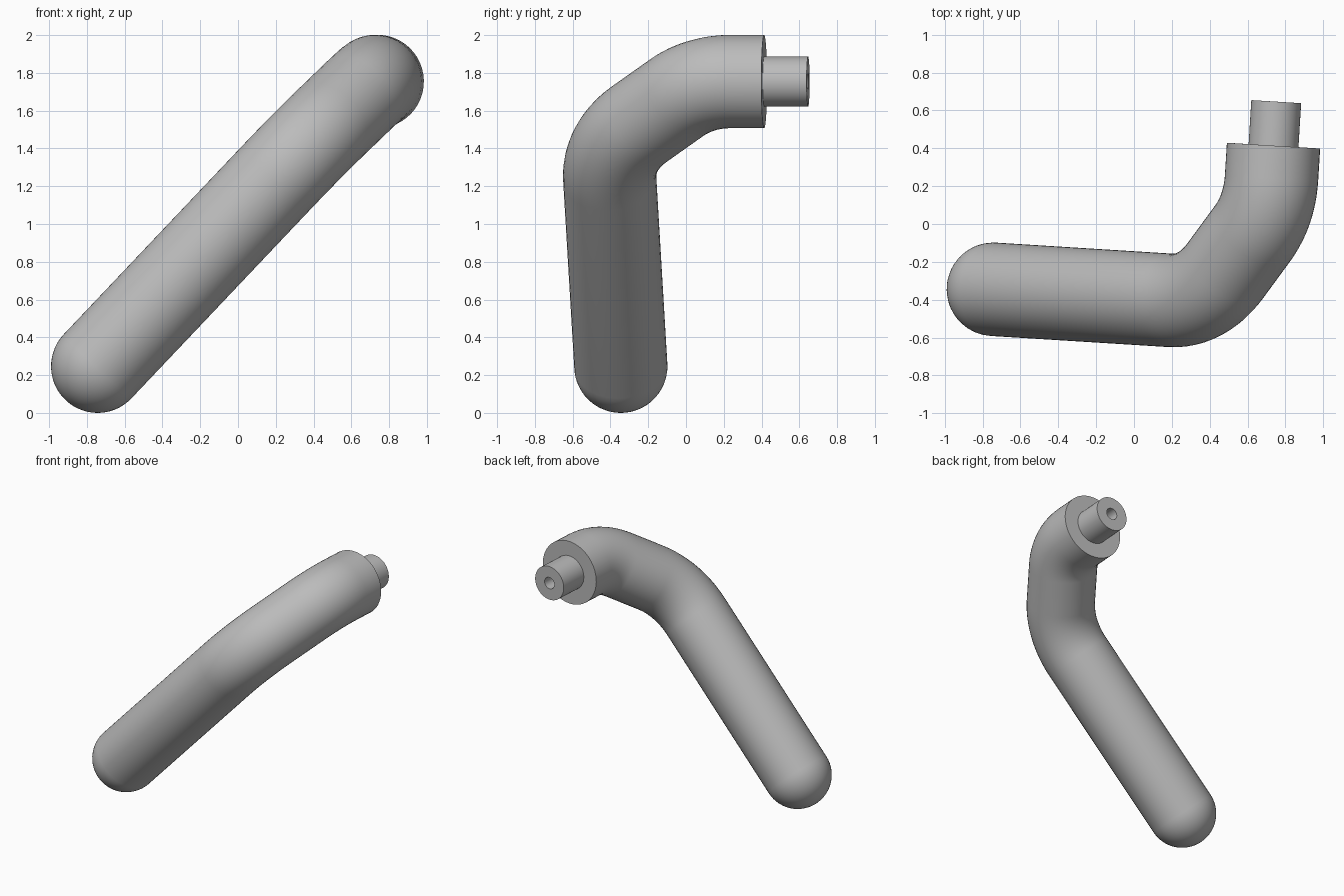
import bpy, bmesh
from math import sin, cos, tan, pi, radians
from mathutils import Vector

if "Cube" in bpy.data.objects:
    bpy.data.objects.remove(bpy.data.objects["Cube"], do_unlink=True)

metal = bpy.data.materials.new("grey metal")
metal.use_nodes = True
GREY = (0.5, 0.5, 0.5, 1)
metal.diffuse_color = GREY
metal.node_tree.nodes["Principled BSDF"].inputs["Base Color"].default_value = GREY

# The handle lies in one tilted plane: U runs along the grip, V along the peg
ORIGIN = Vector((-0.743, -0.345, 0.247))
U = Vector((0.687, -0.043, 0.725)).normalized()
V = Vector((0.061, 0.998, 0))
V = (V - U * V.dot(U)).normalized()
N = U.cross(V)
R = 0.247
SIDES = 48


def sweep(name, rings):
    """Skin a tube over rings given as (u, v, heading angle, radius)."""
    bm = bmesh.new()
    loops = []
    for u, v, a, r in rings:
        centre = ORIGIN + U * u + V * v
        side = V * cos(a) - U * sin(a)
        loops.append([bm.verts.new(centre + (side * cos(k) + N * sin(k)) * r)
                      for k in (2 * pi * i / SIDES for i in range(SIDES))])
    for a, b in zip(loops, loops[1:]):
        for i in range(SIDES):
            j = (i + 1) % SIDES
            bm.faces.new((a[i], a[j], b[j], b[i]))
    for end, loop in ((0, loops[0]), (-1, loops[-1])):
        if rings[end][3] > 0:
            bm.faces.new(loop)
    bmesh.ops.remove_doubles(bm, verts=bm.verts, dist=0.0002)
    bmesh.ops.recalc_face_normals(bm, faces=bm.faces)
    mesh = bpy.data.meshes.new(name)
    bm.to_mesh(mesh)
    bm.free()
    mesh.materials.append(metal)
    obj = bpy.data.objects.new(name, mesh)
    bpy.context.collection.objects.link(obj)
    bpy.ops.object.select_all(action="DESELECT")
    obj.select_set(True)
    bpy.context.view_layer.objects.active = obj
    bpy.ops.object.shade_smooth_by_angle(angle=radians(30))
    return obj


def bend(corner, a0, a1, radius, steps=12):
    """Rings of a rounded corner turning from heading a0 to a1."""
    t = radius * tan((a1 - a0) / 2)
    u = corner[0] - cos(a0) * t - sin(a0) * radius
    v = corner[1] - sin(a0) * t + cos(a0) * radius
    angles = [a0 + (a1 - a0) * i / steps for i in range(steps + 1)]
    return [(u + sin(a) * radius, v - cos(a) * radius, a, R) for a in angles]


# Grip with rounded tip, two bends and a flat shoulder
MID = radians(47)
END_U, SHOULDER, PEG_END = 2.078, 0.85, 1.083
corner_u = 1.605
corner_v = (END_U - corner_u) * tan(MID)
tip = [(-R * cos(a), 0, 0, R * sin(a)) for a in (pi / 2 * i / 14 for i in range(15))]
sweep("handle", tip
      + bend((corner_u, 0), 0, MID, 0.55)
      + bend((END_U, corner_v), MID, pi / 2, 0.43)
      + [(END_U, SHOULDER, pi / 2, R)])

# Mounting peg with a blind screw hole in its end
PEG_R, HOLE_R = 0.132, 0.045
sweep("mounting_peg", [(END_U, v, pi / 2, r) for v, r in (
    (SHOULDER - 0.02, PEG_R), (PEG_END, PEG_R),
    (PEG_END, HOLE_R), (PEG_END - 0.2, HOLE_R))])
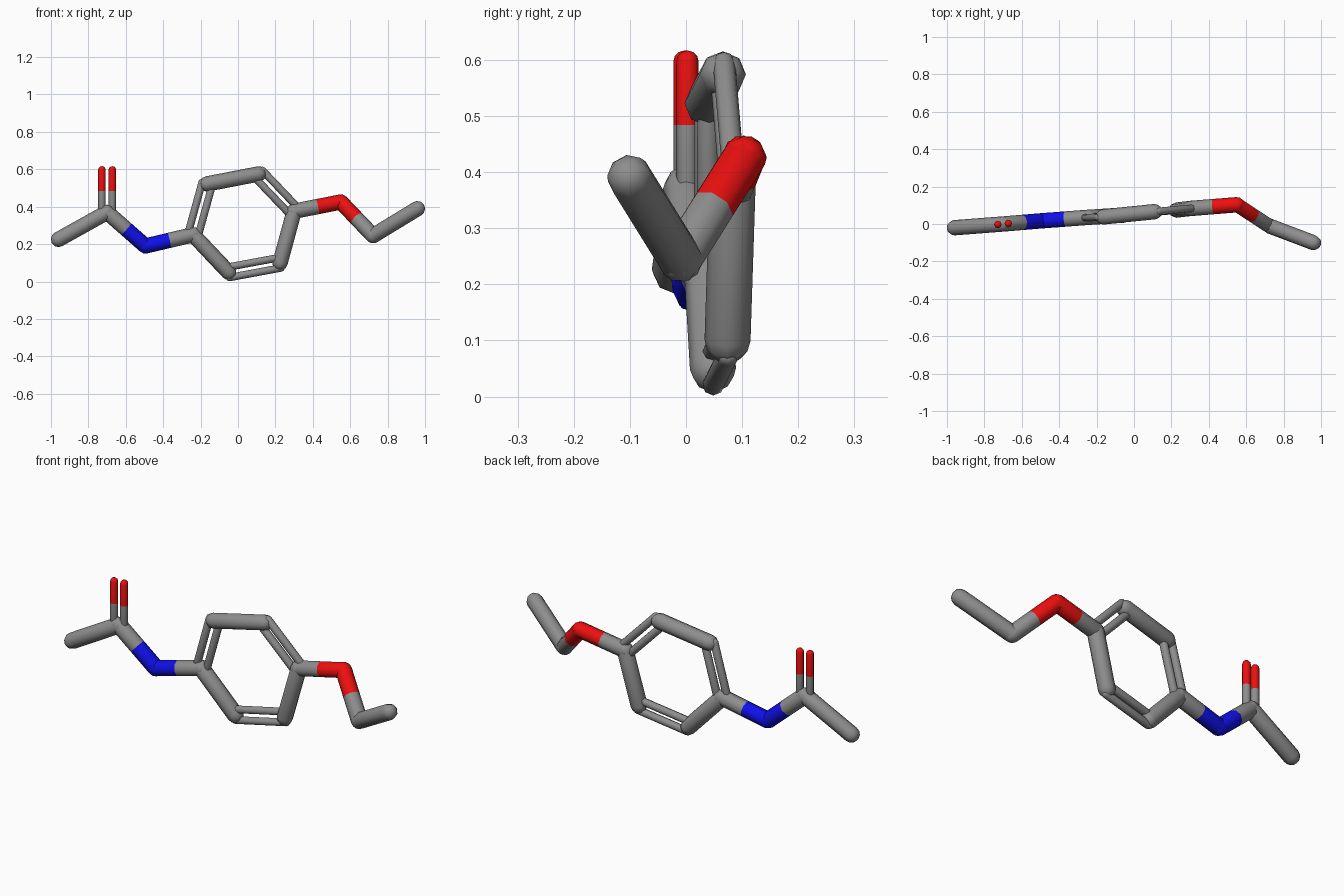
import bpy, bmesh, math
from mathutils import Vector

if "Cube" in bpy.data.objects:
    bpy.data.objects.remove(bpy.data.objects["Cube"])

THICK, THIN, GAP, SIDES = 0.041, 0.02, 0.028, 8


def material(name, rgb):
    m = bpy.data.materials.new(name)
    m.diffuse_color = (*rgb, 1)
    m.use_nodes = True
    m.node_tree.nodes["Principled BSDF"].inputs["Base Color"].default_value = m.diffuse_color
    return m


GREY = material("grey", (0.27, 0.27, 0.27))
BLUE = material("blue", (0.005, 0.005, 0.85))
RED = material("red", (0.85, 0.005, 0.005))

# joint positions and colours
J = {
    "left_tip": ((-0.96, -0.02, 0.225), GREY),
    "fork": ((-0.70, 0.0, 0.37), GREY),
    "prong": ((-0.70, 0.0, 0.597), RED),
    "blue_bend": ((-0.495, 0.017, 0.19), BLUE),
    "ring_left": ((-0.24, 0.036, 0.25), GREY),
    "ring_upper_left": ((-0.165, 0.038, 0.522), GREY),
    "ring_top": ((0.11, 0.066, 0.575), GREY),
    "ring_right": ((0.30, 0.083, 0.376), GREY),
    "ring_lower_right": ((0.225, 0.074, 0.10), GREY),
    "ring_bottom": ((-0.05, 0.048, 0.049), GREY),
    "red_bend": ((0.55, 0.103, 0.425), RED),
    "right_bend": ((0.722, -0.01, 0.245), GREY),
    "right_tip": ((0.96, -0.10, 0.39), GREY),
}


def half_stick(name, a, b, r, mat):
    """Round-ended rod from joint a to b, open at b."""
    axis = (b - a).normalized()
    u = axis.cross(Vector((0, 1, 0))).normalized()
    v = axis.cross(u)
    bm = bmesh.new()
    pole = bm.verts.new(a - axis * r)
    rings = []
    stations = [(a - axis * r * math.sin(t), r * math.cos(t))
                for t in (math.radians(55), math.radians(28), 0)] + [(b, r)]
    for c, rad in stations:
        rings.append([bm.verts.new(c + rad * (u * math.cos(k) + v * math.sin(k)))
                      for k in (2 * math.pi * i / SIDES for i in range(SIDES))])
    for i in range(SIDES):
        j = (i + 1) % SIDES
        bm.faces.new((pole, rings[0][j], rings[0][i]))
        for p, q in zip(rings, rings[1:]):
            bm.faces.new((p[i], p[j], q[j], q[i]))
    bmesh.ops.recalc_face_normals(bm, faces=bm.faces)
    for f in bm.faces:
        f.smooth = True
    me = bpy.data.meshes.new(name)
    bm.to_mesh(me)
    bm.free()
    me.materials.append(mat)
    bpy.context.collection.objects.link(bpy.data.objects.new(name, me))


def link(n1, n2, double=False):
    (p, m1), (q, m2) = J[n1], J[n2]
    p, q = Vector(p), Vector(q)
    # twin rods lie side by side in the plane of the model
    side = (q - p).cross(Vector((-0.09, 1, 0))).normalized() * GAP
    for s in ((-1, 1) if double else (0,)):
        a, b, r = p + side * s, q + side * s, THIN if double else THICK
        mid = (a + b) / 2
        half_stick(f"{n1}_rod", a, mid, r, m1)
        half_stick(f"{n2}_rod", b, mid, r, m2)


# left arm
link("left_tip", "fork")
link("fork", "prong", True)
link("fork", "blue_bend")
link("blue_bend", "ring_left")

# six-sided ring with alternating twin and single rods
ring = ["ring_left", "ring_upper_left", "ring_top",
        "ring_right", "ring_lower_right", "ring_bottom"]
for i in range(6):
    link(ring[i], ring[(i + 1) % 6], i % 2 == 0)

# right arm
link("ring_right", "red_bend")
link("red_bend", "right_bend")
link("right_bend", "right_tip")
- - - -
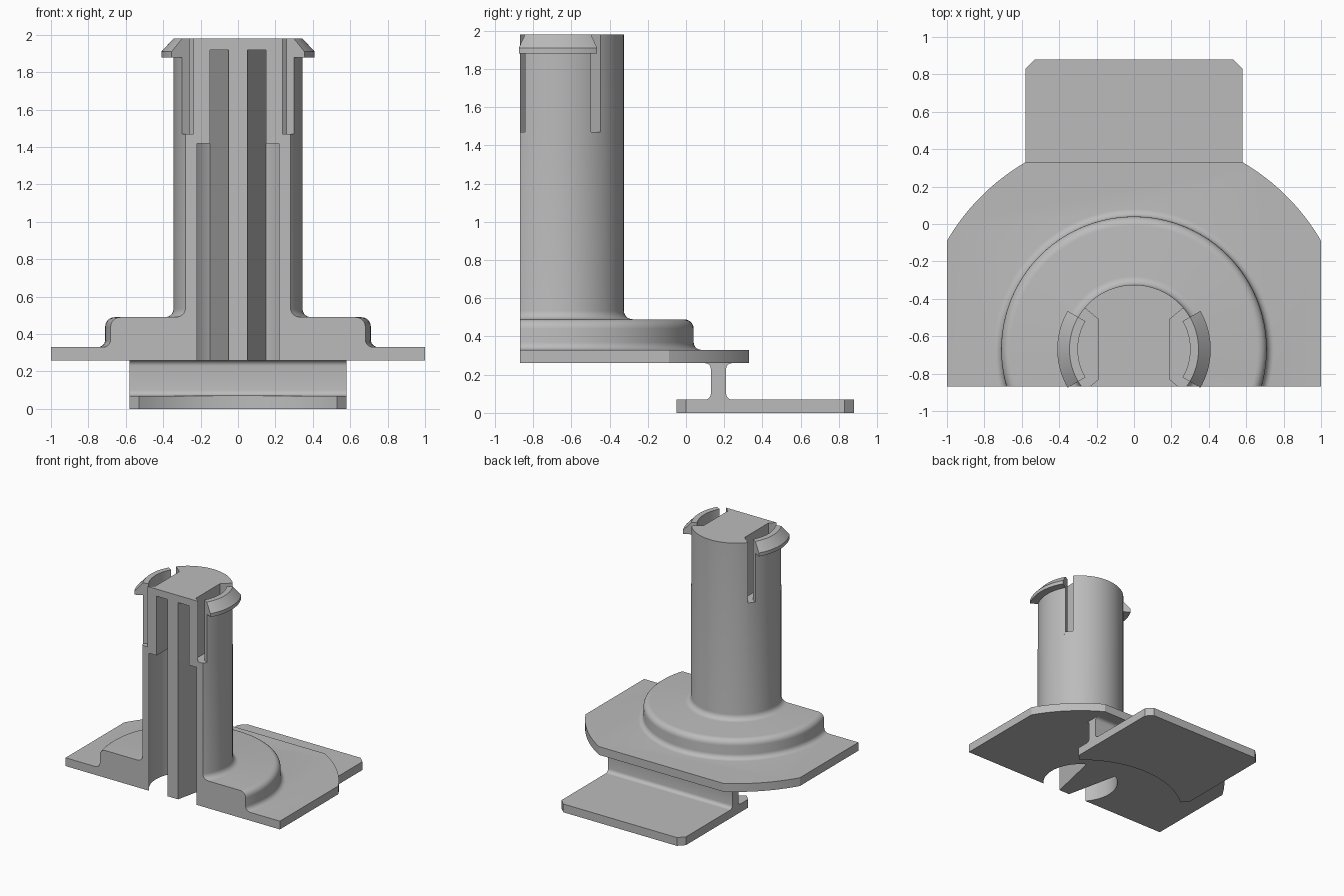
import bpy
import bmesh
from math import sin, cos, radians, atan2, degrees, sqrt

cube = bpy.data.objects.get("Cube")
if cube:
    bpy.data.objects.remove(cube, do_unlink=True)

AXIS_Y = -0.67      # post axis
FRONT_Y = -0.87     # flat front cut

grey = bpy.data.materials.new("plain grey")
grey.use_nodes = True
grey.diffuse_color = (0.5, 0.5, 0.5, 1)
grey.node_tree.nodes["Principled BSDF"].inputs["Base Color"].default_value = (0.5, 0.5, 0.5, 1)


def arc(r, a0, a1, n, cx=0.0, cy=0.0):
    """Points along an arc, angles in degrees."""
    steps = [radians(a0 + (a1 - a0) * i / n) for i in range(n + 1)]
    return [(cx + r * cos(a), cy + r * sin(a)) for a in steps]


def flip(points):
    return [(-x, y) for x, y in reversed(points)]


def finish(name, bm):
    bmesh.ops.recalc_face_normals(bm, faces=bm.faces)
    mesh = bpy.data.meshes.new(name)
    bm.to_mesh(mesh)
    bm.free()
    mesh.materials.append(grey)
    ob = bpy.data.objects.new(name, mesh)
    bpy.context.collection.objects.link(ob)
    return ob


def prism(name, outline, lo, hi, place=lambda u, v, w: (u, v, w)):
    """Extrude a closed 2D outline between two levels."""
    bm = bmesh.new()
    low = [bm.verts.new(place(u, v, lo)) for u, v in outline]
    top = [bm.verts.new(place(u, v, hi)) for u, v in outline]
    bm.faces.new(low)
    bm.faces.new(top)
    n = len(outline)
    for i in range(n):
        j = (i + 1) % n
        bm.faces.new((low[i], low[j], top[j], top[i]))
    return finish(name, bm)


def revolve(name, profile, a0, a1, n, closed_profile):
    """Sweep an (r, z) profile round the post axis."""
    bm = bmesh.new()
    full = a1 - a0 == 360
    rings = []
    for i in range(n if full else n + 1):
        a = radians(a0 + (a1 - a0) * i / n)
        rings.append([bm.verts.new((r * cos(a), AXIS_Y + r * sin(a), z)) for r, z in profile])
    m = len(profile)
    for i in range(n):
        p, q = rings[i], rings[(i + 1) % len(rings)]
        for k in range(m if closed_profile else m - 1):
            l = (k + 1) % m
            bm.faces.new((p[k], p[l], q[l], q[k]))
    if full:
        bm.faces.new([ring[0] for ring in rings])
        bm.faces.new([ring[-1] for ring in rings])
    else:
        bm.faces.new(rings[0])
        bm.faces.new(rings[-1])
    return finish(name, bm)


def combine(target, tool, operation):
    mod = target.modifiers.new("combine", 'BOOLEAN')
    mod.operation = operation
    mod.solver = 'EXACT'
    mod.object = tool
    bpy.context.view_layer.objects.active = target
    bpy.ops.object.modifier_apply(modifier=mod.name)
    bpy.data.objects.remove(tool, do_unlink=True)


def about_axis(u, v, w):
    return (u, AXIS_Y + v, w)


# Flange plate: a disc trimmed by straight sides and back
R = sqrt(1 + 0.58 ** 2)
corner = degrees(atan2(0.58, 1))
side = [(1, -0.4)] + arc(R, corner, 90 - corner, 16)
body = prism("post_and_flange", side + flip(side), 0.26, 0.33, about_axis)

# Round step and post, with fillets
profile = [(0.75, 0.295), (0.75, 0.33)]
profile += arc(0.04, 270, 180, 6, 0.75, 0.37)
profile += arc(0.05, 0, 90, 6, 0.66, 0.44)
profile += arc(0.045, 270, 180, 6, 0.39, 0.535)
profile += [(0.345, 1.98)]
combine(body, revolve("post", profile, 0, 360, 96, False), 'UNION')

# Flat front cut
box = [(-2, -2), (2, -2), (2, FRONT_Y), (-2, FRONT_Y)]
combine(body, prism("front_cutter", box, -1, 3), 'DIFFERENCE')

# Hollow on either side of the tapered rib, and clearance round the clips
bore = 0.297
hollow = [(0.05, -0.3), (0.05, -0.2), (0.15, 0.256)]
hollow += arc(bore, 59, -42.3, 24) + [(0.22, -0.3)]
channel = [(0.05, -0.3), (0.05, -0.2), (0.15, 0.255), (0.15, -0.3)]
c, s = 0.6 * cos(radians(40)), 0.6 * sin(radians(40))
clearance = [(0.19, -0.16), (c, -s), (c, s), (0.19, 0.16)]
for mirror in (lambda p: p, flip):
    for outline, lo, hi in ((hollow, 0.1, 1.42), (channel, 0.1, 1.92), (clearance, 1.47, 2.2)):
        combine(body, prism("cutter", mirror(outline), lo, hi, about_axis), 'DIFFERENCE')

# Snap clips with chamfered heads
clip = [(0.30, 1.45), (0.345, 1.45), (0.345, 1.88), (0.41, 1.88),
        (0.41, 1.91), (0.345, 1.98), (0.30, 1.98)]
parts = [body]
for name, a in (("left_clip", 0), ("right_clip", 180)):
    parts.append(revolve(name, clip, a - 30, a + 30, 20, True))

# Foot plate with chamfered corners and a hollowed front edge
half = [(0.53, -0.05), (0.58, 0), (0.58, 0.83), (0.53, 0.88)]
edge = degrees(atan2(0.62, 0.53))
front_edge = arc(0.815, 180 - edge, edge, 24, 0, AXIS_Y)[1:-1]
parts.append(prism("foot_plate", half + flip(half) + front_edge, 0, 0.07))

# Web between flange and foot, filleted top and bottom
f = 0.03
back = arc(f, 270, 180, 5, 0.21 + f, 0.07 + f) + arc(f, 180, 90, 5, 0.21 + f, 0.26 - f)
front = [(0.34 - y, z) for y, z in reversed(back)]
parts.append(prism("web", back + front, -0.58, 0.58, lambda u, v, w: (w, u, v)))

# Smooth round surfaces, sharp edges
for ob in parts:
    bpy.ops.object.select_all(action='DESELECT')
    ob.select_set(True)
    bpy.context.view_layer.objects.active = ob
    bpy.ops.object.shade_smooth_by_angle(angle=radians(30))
- - - -
_ASSIGNED TASK_
Using the data above, print exactly the lines from the line that contains "GREY = (0.5, 0.5, 0.5, 1)" through the line that contains "loops.append([bm.verts.new(centre + (side", with both included.

_WRITTEN SOLUTION_
GREY = (0.5, 0.5, 0.5, 1)
metal.diffuse_color = GREY
metal.node_tree.nodes["Principled BSDF"].inputs["Base Color"].default_value = GREY

# The handle lies in one tilted plane: U runs along the grip, V along the peg
ORIGIN = Vector((-0.743, -0.345, 0.247))
U = Vector((0.687, -0.043, 0.725)).normalized()
V = Vector((0.061, 0.998, 0))
V = (V - U * V.dot(U)).normalized()
N = U.cross(V)
R = 0.247
SIDES = 48


def sweep(name, rings):
    """Skin a tube over rings given as (u, v, heading angle, radius)."""
    bm = bmesh.new()
    loops = []
    for u, v, a, r in rings:
        centre = ORIGIN + U * u + V * v
        side = V * cos(a) - U * sin(a)
        loops.append([bm.verts.new(centre + (side * cos(k) + N * sin(k)) * r)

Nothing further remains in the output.